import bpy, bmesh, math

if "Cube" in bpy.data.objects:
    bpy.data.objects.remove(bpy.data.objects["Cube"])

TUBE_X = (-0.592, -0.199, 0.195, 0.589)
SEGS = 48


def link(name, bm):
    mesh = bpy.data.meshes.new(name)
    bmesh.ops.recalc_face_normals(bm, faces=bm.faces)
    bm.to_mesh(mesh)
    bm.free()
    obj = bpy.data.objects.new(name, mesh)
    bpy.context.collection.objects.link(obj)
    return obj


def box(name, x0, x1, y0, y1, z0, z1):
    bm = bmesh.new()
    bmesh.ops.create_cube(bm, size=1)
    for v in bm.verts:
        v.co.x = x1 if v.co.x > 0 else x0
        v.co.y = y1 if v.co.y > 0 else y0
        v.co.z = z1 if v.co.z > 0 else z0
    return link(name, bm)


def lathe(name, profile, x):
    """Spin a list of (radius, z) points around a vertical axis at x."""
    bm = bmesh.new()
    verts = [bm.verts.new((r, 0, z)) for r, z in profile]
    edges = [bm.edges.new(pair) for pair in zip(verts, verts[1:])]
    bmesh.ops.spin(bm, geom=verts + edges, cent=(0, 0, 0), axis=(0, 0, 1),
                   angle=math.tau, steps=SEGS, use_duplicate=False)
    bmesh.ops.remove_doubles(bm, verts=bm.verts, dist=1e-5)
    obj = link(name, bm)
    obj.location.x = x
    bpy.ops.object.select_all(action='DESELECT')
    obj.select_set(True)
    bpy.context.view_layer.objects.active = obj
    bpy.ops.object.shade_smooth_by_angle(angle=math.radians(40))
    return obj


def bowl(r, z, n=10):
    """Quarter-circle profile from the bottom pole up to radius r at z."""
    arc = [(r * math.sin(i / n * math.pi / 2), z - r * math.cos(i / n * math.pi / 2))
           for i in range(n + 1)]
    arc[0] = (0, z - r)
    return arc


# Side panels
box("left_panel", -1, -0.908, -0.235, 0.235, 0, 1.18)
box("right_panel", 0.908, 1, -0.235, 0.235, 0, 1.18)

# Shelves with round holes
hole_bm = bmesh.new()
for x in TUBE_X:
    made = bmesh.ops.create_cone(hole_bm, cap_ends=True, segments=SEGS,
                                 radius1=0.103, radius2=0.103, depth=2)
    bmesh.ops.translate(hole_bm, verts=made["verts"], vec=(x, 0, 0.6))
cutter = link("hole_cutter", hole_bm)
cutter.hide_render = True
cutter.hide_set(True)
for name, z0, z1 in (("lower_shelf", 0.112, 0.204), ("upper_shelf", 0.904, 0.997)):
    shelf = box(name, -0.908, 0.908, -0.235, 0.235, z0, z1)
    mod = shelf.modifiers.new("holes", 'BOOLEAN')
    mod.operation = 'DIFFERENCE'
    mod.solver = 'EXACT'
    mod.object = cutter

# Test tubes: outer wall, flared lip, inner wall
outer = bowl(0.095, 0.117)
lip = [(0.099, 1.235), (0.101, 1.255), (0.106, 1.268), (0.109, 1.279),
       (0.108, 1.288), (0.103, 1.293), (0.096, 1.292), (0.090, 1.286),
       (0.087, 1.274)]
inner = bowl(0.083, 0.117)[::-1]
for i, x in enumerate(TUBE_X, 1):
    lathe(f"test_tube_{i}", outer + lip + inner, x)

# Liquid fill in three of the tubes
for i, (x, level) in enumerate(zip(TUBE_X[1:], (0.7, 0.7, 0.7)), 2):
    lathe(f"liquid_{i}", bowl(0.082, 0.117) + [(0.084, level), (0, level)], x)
#####
▸ **Work to be completed**:
Determine how many lines of the data above contain the string "level", and give the result with nothing else.

▸ **Answer below**:
2